--- Data for this task ---

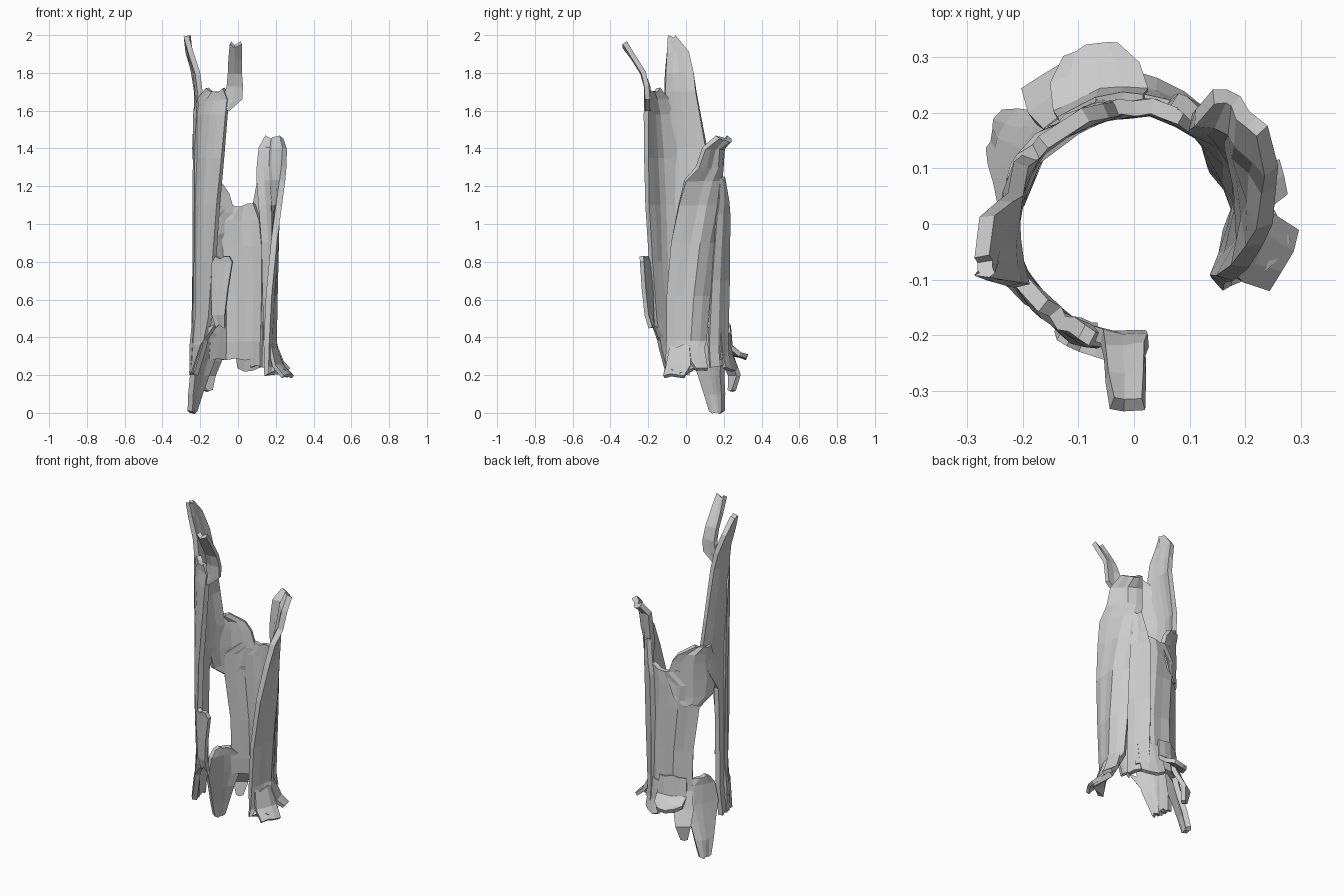
import bpy, bmesh, math, random
random.seed(4)

bark = bpy.data.materials.new("weathered_grey")
bark.diffuse_color = (0.6, 0.6, 0.6, 1)


def sheet(name, cols, rows, thick=0.028, rough=0.007):
    """Curved sheet of wood. Each row: z, start angle, start radius, end angle, end radius."""
    bm = bmesh.new()
    ridge = [random.uniform(-rough, rough) for _ in range(cols + 1)]  # long vertical grain
    grid = []
    for i, (z, a0, r0, a1, r1) in enumerate(rows):
        line = []
        for j in range(cols + 1):
            t = j / cols
            inner = 0 < j < cols
            a = math.radians(a0 + (a1 - a0) * t)
            r = r0 + (r1 - r0) * t
            if inner:
                r += ridge[j] + random.uniform(-rough, rough) * 0.4
                a += random.uniform(-0.025, 0.025)
            end = i in (0, len(rows) - 1)
            dz = random.uniform(0, 0.02) * (1 if i == 0 else -1) if end and inner else 0
            line.append(bm.verts.new((r * math.cos(a), r * math.sin(a), z + dz)))
        grid.append(line)
    for lo, hi in zip(grid, grid[1:]):
        for j in range(cols):
            bm.faces.new((lo[j], lo[j + 1], hi[j + 1], hi[j]))
    bmesh.ops.recalc_face_normals(bm, faces=bm.faces)
    me = bpy.data.meshes.new(name)
    bm.to_mesh(me)
    bm.free()
    me.materials.append(bark)
    ob = bpy.data.objects.new(name, me)
    bpy.context.collection.objects.link(ob)
    m = ob.modifiers.new("thickness", 'SOLIDIFY')
    m.thickness = thick
    m.offset = 0
    return ob


# tall front-left wall
sheet("front_left_wall", 5, [
    (0.20, 186, .245, 204, .245), (0.35, 185, .245, 218, .225),
    (0.50, 185, .23, 228, .22), (0.80, 186, .23, 236, .225),
    (1.10, 188, .23, 243, .23), (1.35, 190, .23, 249, .225),
    (1.58, 195, .235, 254, .22), (1.66, 205, .23, 256, .215),
    (1.72, 222, .22, 250, .22)])

# curled splinter on top of the front-left wall
sheet("curled_splinter", 2, [
    (1.60, 249, .215, 257, .21), (1.66, 248, .21, 276, .205),
    (1.73, 254, .21, 277, .21), (1.80, 257, .235, 275, .225),
    (1.88, 260, .28, 274, .275), (1.96, 263, .325, 273, .325)], 0.026, 0.004)

# left wall rising to the tallest spire
sheet("left_spire", 4, [
    (0.20, 176, .245, 194, .245), (0.38, 173, .235, 196, .235),
    (0.70, 174, .23, 196, .23), (0.97, 173, .225, 198, .23),
    (1.08, 158, .22, 199, .23), (1.20, 146, .22, 200, .23),
    (1.40, 152, .23, 204, .235), (1.70, 166, .22, 209, .23),
    (1.80, 170, .235, 207, .24), (1.91, 177, .265, 202, .27),
    (1.995, 192, .28, 199, .29)])

# diagonal bridge from spire to back wall, over the hole
sheet("back_left_bridge", 4, [
    (0.89, 122, .22, 144, .215), (0.95, 106, .215, 166, .215),
    (1.06, 96, .21, 173, .22), (1.16, 104, .21, 168, .22),
    (1.21, 114, .215, 164, .225), (1.26, 138, .22, 160, .23)])

# back wall
sheet("back_wall", 6, [
    (0.28, 52, .22, 134, .23), (0.38, 52, .205, 134, .22),
    (0.62, 50, .205, 136, .215), (0.88, 50, .205, 145, .215),
    (1.02, 55, .205, 146, .215), (1.11, 66, .21, 112, .21)])

# outer splint at the back right
sheet("back_right_splint", 3, [
    (0.24, 42, .19, 72, .235), (0.36, 40, .185, 72, .225),
    (0.70, 42, .20, 74, .23), (1.05, 46, .22, 72, .235),
    (1.12, 48, .225, 68, .235), (1.25, 50, .225, 60, .225)])

# right wall twisting outward to its broken tip
sheet("right_wall", 5, [
    (0.20, -36, .185, -6, .275), (0.24, -34, .18, 16, .225),
    (0.38, -33, .18, 34, .18), (0.62, -31, .19, 40, .185),
    (0.90, -22, .205, 48, .20), (1.10, -10, .22, 56, .205),
    (1.23, -1, .235, 60, .205), (1.30, 14, .25, 61, .21),
    (1.40, 21, .265, 60, .22), (1.46, 36, .285, 58, .27)], 0.032, 0.01)
sheet("right_toe", 3, [
    (0.19, -26, .265, -2, .29), (0.25, -28, .215, 6, .235),
    (0.36, -26, .185, 8, .195)], 0.02, 0.003)
sheet("right_side_toe", 2, [
    (0.23, 11, .275, 24, .28), (0.27, 6, .235, 27, .235),
    (0.38, 4, .19, 28, .185)], 0.02, 0.003)

# loose bark plate on the front
sheet("front_plate", 3, [
    (0.45, 237, .21, 250, .20), (0.52, 233, .225, 252, .22),
    (0.66, 233, .23, 257, .23), (0.80, 236, .24, 263, .235),
    (0.83, 241, .24, 259, .24)], 0.022, 0.004)
sheet("front_left_toe", 2, [
    (0.21, 184, .25, 200, .255), (0.36, 190, .24, 216, .235),
    (0.47, 216, .225, 238, .21)], 0.02, 0.004)

# roots and flared feet at the back
sheet("long_root", 4, [
    (0.45, 136, .21, 162, .215), (0.41, 124, .215, 170, .215),
    (0.30, 122, .23, 172, .235), (0.20, 130, .25, 164, .25),
    (0.10, 135, .28, 158, .27), (0.01, 139, .30, 153, .285)], 0.03, 0.005)
sheet("short_root", 2, [
    (0.38, 108, .225, 134, .225), (0.28, 110, .265, 134, .265),
    (0.20, 114, .305, 130, .305), (0.12, 119, .29, 127, .29)], 0.026, 0.005)
sheet("back_flare", 4, [
    (0.46, 86, .222, 126, .225), (0.35, 84, .235, 126, .24),
    (0.31, 88, .285, 121, .29), (0.30, 95, .325, 113, .325)], 0.024, 0.005)
sheet("back_right_flare", 3, [
    (0.42, 55, .215, 88, .225), (0.30, 58, .22, 92, .24),
    (0.24, 60, .235, 90, .265)], 0.022, 0.004)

---

● Problem to work on
Repeat the records above word for word, keeping no pictures in the copy.

● Written response
import bpy, bmesh, math, random
random.seed(4)

bark = bpy.data.materials.new("weathered_grey")
bark.diffuse_color = (0.6, 0.6, 0.6, 1)


def sheet(name, cols, rows, thick=0.028, rough=0.007):
    """Curved sheet of wood. Each row: z, start angle, start radius, end angle, end radius."""
    bm = bmesh.new()
    ridge = [random.uniform(-rough, rough) for _ in range(cols + 1)]  # long vertical grain
    grid = []
    for i, (z, a0, r0, a1, r1) in enumerate(rows):
        line = []
        for j in range(cols + 1):
            t = j / cols
            inner = 0 < j < cols
            a = math.radians(a0 + (a1 - a0) * t)
            r = r0 + (r1 - r0) * t
            if inner:
                r += ridge[j] + random.uniform(-rough, rough) * 0.4
                a += random.uniform(-0.025, 0.025)
            end = i in (0, len(rows) - 1)
            dz = random.uniform(0, 0.02) * (1 if i == 0 else -1) if end and inner else 0
            line.append(bm.verts.new((r * math.cos(a), r * math.sin(a), z + dz)))
        grid.append(line)
    for lo, hi in zip(grid, grid[1:]):
        for j in range(cols):
            bm.faces.new((lo[j], lo[j + 1], hi[j + 1], hi[j]))
    bmesh.ops.recalc_face_normals(bm, faces=bm.faces)
    me = bpy.data.meshes.new(name)
    bm.to_mesh(me)
    bm.free()
    me.materials.append(bark)
    ob = bpy.data.objects.new(name, me)
    bpy.context.collection.objects.link(ob)
    m = ob.modifiers.new("thickness", 'SOLIDIFY')
    m.thickness = thick
    m.offset = 0
    return ob


# tall front-left wall
sheet("front_left_wall", 5, [
    (0.20, 186, .245, 204, .245), (0.35, 185, .245, 218, .225),
    (0.50, 185, .23, 228, .22), (0.80, 186, .23, 236, .225),
    (1.10, 188, .23, 243, .23), (1.35, 190, .23, 249, .225),
    (1.58, 195, .235, 254, .22), (1.66, 205, .23, 256, .215),
    (1.72, 222, .22, 250, .22)])

# curled splinter on top of the front-left wall
sheet("curled_splinter", 2, [
    (1.60, 249, .215, 257, .21), (1.66, 248, .21, 276, .205),
    (1.73, 254, .21, 277, .21), (1.80, 257, .235, 275, .225),
    (1.88, 260, .28, 274, .275), (1.96, 263, .325, 273, .325)], 0.026, 0.004)

# left wall rising to the tallest spire
sheet("left_spire", 4, [
    (0.20, 176, .245, 194, .245), (0.38, 173, .235, 196, .235),
    (0.70, 174, .23, 196, .23), (0.97, 173, .225, 198, .23),
    (1.08, 158, .22, 199, .23), (1.20, 146, .22, 200, .23),
    (1.40, 152, .23, 204, .235), (1.70, 166, .22, 209, .23),
    (1.80, 170, .235, 207, .24), (1.91, 177, .265, 202, .27),
    (1.995, 192, .28, 199, .29)])

# diagonal bridge from spire to back wall, over the hole
sheet("back_left_bridge", 4, [
    (0.89, 122, .22, 144, .215), (0.95, 106, .215, 166, .215),
    (1.06, 96, .21, 173, .22), (1.16, 104, .21, 168, .22),
    (1.21, 114, .215, 164, .225), (1.26, 138, .22, 160, .23)])

# back wall
sheet("back_wall", 6, [
    (0.28, 52, .22, 134, .23), (0.38, 52, .205, 134, .22),
    (0.62, 50, .205, 136, .215), (0.88, 50, .205, 145, .215),
    (1.02, 55, .205, 146, .215), (1.11, 66, .21, 112, .21)])

# outer splint at the back right
sheet("back_right_splint", 3, [
    (0.24, 42, .19, 72, .235), (0.36, 40, .185, 72, .225),
    (0.70, 42, .20, 74, .23), (1.05, 46, .22, 72, .235),
    (1.12, 48, .225, 68, .235), (1.25, 50, .225, 60, .225)])

# right wall twisting outward to its broken tip
sheet("right_wall", 5, [
    (0.20, -36, .185, -6, .275), (0.24, -34, .18, 16, .225),
    (0.38, -33, .18, 34, .18), (0.62, -31, .19, 40, .185),
    (0.90, -22, .205, 48, .20), (1.10, -10, .22, 56, .205),
    (1.23, -1, .235, 60, .205), (1.30, 14, .25, 61, .21),
    (1.40, 21, .265, 60, .22), (1.46, 36, .285, 58, .27)], 0.032, 0.01)
sheet("right_toe", 3, [
    (0.19, -26, .265, -2, .29), (0.25, -28, .215, 6, .235),
    (0.36, -26, .185, 8, .195)], 0.02, 0.003)
sheet("right_side_toe", 2, [
    (0.23, 11, .275, 24, .28), (0.27, 6, .235, 27, .235),
    (0.38, 4, .19, 28, .185)], 0.02, 0.003)

# loose bark plate on the front
sheet("front_plate", 3, [
    (0.45, 237, .21, 250, .20), (0.52, 233, .225, 252, .22),
    (0.66, 233, .23, 257, .23), (0.80, 236, .24, 263, .235),
    (0.83, 241, .24, 259, .24)], 0.022, 0.004)
sheet("front_left_toe", 2, [
    (0.21, 184, .25, 200, .255), (0.36, 190, .24, 216, .235),
    (0.47, 216, .225, 238, .21)], 0.02, 0.004)

# roots and flared feet at the back
sheet("long_root", 4, [
    (0.45, 136, .21, 162, .215), (0.41, 124, .215, 170, .215),
    (0.30, 122, .23, 172, .235), (0.20, 130, .25, 164, .25),
    (0.10, 135, .28, 158, .27), (0.01, 139, .30, 153, .285)], 0.03, 0.005)
sheet("short_root", 2, [
    (0.38, 108, .225, 134, .225), (0.28, 110, .265, 134, .265),
    (0.20, 114, .305, 130, .305), (0.12, 119, .29, 127, .29)], 0.026, 0.005)
sheet("back_flare", 4, [
    (0.46, 86, .222, 126, .225), (0.35, 84, .235, 126, .24),
    (0.31, 88, .285, 121, .29), (0.30, 95, .325, 113, .325)], 0.024, 0.005)
sheet("back_right_flare", 3, [
    (0.42, 55, .215, 88, .225), (0.30, 58, .22, 92, .24),
    (0.24, 60, .235, 90, .265)], 0.022, 0.004)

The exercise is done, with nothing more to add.